The Brexit question will increase financial market volatility

In late February, UK Prime Minister David Cameron announced that the referendum on the country’s continued membership of the European Union (EU) would be held on 23 June.
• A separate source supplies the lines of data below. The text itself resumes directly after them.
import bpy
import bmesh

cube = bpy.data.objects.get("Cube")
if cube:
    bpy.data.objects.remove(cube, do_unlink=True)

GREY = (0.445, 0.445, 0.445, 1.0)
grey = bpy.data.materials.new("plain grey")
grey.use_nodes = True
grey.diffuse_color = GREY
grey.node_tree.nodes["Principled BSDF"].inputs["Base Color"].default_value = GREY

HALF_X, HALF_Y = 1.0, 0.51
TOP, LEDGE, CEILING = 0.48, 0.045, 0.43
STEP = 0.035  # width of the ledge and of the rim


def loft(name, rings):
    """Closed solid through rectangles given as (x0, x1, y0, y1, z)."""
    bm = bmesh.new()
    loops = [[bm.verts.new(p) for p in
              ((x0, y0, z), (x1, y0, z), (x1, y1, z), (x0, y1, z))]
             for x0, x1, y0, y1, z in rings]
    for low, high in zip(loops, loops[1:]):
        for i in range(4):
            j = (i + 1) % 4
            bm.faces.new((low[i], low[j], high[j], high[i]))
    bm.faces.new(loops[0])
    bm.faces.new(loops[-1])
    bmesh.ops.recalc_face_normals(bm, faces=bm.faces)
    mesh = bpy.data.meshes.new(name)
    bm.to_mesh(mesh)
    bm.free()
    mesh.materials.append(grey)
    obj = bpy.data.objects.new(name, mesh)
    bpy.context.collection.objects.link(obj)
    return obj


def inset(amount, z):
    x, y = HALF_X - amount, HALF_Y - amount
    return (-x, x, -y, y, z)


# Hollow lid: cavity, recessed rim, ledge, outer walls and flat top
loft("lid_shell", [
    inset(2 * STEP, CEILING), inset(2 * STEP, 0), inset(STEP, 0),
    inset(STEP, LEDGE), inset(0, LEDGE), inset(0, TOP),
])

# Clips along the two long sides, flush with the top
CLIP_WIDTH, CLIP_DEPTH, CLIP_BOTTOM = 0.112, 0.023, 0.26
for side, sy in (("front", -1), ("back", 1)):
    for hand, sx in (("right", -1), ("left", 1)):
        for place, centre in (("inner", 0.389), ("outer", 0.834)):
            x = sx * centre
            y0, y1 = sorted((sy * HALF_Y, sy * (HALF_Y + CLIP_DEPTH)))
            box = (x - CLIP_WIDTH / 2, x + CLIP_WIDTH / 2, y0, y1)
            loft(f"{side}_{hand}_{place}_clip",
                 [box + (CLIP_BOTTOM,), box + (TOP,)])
Over the following weekend, a number of leading Conservative MPs announced their support for the campaign to leave the EU – ‘Brexit’. The pound sterling declined as trading opened on the […]